Souza had a career year with the Rays in 2017, slashing .239/.351/.459 with 30 home runs, 78 RBIs and a 121 wRC+. Those figures were career-bests for Souza, minus his batting average. He sported a walk rate (13.6 percent) above league average (8.5) that season, though his strikeout rate (29 percent) was worse than the MLB average (23).

The signing of Souza likely rules out a return of fan favorite outfielder Nicholas Castellanos. The Cubs have been linked to Castellanos throughout the offseason, but since they're looking to stay under MLB’s luxury tax threshold, re-signing Castellanos would require some financial maneuvering.

Souza has spent most of his career in right field (3,608 career innings) but has minimal experience playing center (33 1/3) and left (20). He’s above average in right (career 6 Defensive Runs Saved) and posted a career best 7 DRS in 2017.
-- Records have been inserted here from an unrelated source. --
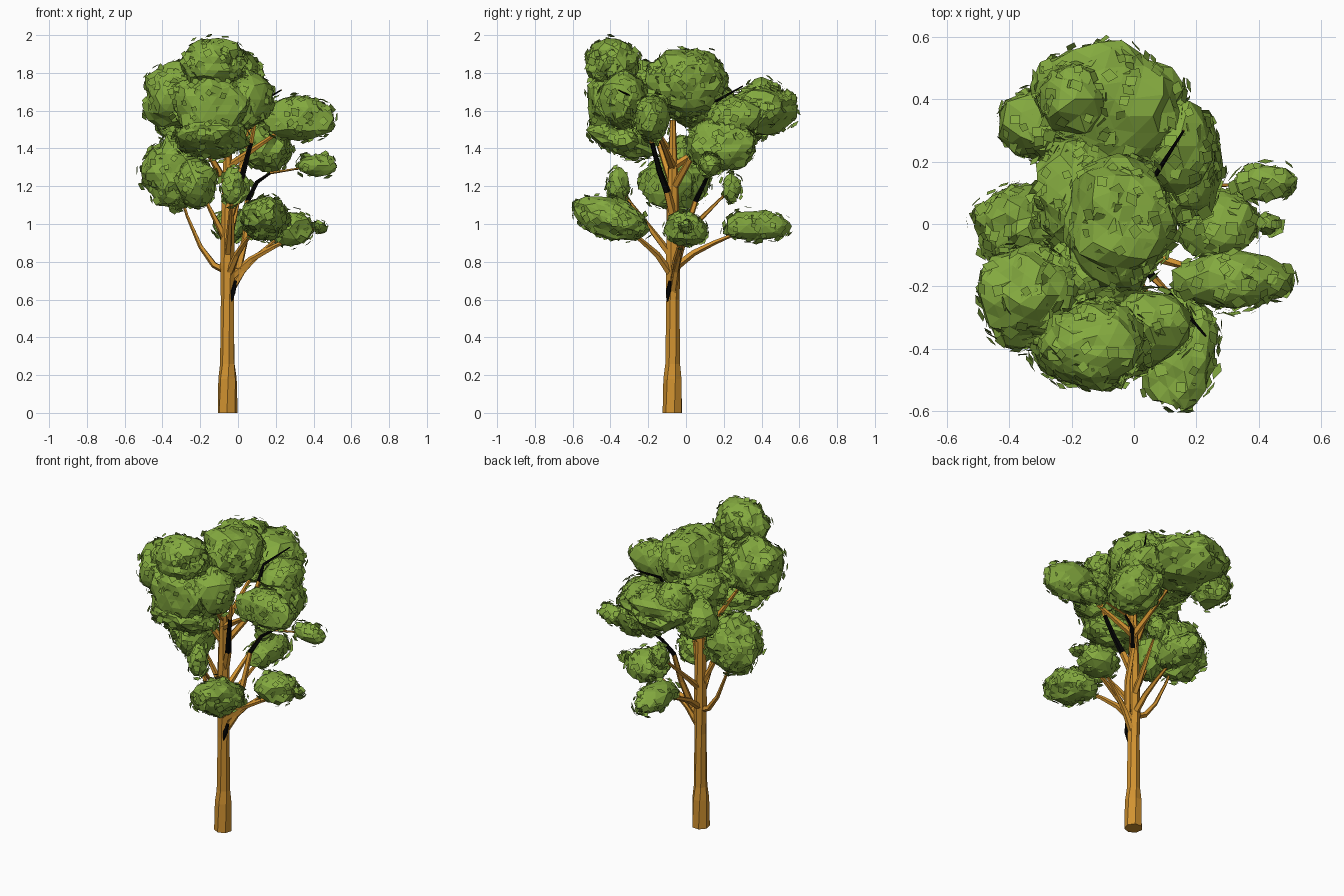
import bpy, bmesh, math, random
from mathutils import Vector, Matrix, noise

random.seed(7)
cube = bpy.data.objects.get("Cube")
if cube:
    bpy.data.objects.remove(cube, do_unlink=True)


def material(name, color):
    m = bpy.data.materials.new(name)
    m.use_nodes = True
    m.diffuse_color = (*color, 1)
    m.node_tree.nodes["Principled BSDF"].inputs["Base Color"].default_value = (*color, 1)
    return m


LEAF = material("leaf green", (.23, .4, .05))
BARK = material("warm bark", (.64, .29, .03))
DARK = material("black bark", (.001, .001, .001))
AXIS = Vector((-.055, -.07, 0))


def finish(name, bm, *mats):
    mesh = bpy.data.meshes.new(name)
    bm.to_mesh(mesh)
    bm.free()
    for m in mats:
        mesh.materials.append(m)
    ob = bpy.data.objects.new(name, mesh)
    bpy.context.collection.objects.link(ob)


def tube(name, path, radii, sides=5, dark=()):
    """Faceted tube along a path; dark lists the black segments."""
    bm = bmesh.new()
    path = [Vector(p) for p in path]
    last = len(path) - 1
    rings = []
    for i, (p, r) in enumerate(zip(path, radii)):
        way = (path[min(i + 1, last)] - path[max(i - 1, 0)]).normalized()
        u = way.cross(Vector((.3, 1, .1))).normalized()
        v = way.cross(u)
        angles = [math.tau * k / sides + .12 * i for k in range(sides)]
        rings.append([bm.verts.new(p + r * (u * math.cos(a) + v * math.sin(a))) for a in angles])
    for i in range(last):
        for k in range(sides):
            n = (k + 1) % sides
            f = bm.faces.new((rings[i][k], rings[i][n], rings[i + 1][n], rings[i + 1][k]))
            f.material_index = int(i in dark)
    bm.faces.new(rings[0])
    bm.faces.new(rings[-1])
    bmesh.ops.recalc_face_normals(bm, faces=bm.faces)
    finish(name, bm, BARK, DARK)


def limb(name, path, dark=(), thick=.022, thin=.004):
    """Branch that tapers evenly from its root to its tip."""
    steps = len(path) - 1
    tube(name, path, [thick + (thin - thick) * i / steps for i in range(steps + 1)], dark=dark)


def grow(name, height, tip, bend):
    """Branch from the trunk at a height to a tip; bend above 1 rises late, below 1 early."""
    root = AXIS + Vector((0, 0, height))
    path = []
    for i in range(5):
        t = i / 4
        p = root.lerp(Vector(tip), t)
        p.z = height + (tip[2] - height) * t ** bend
        path.append(p)
    limb(name, path)


def clump(name, center, radii, root=None, bend=1, tilt=0):
    """Lumpy faceted foliage covered in small flat leaves, with its own branch if rooted."""
    if root:
        grow(name + "_branch", root, center, bend)
    if isinstance(radii, float):
        radii = (radii, radii, radii)
    bm = bmesh.new()
    size = sum(radii) / 3
    bmesh.ops.create_icosphere(bm, subdivisions=3 if size > .15 else 2, radius=1)
    shift = Vector(center) * 20
    for v in bm.verts:
        v.co *= random.uniform(.88, 1) + .2 * noise.noise(v.co * 1.8 + shift)
    bm.transform(Matrix.Translation(center) @ Matrix.Rotation(tilt, 4, 'X')
                 @ Matrix.Diagonal((*radii, 1)))
    bm.normal_update()
    # leaves lie close to the clump, lifted and tipped a little at random
    spots = [(f.calc_center_median(), f.normal.copy()) for f in bm.faces]
    for _ in range(int(25 + 4500 * size * size)):
        p, n = random.choice(spots)
        jitter = Vector([random.uniform(-1, 1) for _ in range(3)])
        n = (n + jitter * .6).normalized()
        u = n.cross(jitter).normalized()
        w = n.cross(u)
        s = random.uniform(.016, .028)
        c = p + n * random.uniform(0, .014) + jitter * .015
        quad = [c + u * s, c + w * s, c - u * s * 1.2, c - w * s]
        bm.faces.new([bm.verts.new(q) for q in quad])
    finish(name + "_foliage", bm, LEAF)


# Trunk with a flared foot
heights = (0, .18, .26, .6, .78, 1.1, 1.55)
tube("trunk", [AXIS + Vector((0, 0, z)) for z in heights],
     (.054, .05, .04, .036, .04, .034, .016), sides=7)
tube("trunk_scar", [(-.035, -.098, .59), (-.027, -.092, .64), (-.012, -.085, .7)],
     (.004, .016, .008), dark=(0, 1))

# Partly black branches
limb("front_right_branch", [(-.04, -.07, 1.05), (0, -.1, 1.17), (.03, -.14, 1.28),
                            (.07, -.18, 1.43), (.11, -.22, 1.64), (.23, -.36, 1.71)],
     dark=(1, 2, 4), thick=.024)
limb("back_right_branch", [(-.05, -.06, 1.2), (.04, .02, 1.34), (.07, .11, 1.56),
                           (.07, .16, 1.65), (.16, .3, 1.73)], dark=(2, 3))
limb("right_upper_branch", [(0, -.06, .76), (.04, -.01, .93), (.05, .05, 1.12),
                            (.1, .1, 1.22), (.17, .12, 1.27), (.42, .13, 1.31)], dark=(2, 3))

# Crown, front
clump("front_top", (-.13, -.39, 1.85), (.18, .145, .14), root=1.35)
clump("front_left", (-.33, -.23, 1.68), .18, root=1.2)
clump("front_middle", (-.14, -.37, 1.63), (.21, .17, .2))
clump("front_right", (.05, -.33, 1.66), (.14, .13, .17))
clump("front_under", (-.14, -.34, 1.46), (.2, .2, .1), tilt=-.35)
clump("front_inner", (-.15, -.17, 1.65), (.2, .14, .12))

# Crown, middle and back
clump("center_top", (-.05, .01, 1.75), (.19, .22, .19))
clump("center_left", (-.18, .1, 1.62), (.15, .2, .12))
clump("back_top", (-.19, .4, 1.66), .12)
clump("back_wide", (-.08, .37, 1.59), (.25, .23, .13), root=1.3, tilt=.2)
clump("back_left", (-.31, .32, 1.54), .13)
clump("back_right", (.15, .19, 1.42), (.15, .19, .15))
clump("back_right_upper", (.14, .25, 1.56), (.13, .16, .11))
clump("right_crown", (.32, -.18, 1.56), (.2, .1, .13), root=1.3)

# Lower clumps
clump("left_low", (-.34, -.01, 1.27), (.18, .15, .2), root=.75, bend=2)
clump("left_low_inner", (-.22, -.1, 1.22), (.12, .16, .14), root=.9)
clump("right_low", (.27, 0, .97), (.135, .12, .1), root=.62, bend=.7)
clump("right_twig", (.43, 0, .99), (.03, .03, .02), root=.7, bend=.7)
clump("right_tip", (.42, .13, 1.31), (.11, .06, .06))
clump("front_low", (.14, -.4, 1.03), (.135, .21, .11), root=.72, bend=.7, tilt=-.28)
clump("front_small", (-.03, -.36, 1.2), (.06, .06, .11), root=.82)
clump("back_low", (-.04, .37, .99), (.1, .19, .085), root=.76, bend=.7)
clump("back_hanging", (.02, .24, 1.19), (.05, .05, .08), root=.88)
The Cubs have a five-time Gold Glove right fielder in Jason Heyward, so Souza will see time at all three outfield spots. Heyward moved to center full-time last season after the Cubs acquired Castellanos and has played center at times throughout his career.

Assuming he stays healthy, Souza is a low-risk, high-reward move for the Cubs. He’ll add power to the middle of the order and add a proven bat to an outfield with some question marks. Albert Almora Jr. and Ian Happ have each struggled offensively at times since 2018. Souza offers another bat in case those two slump again.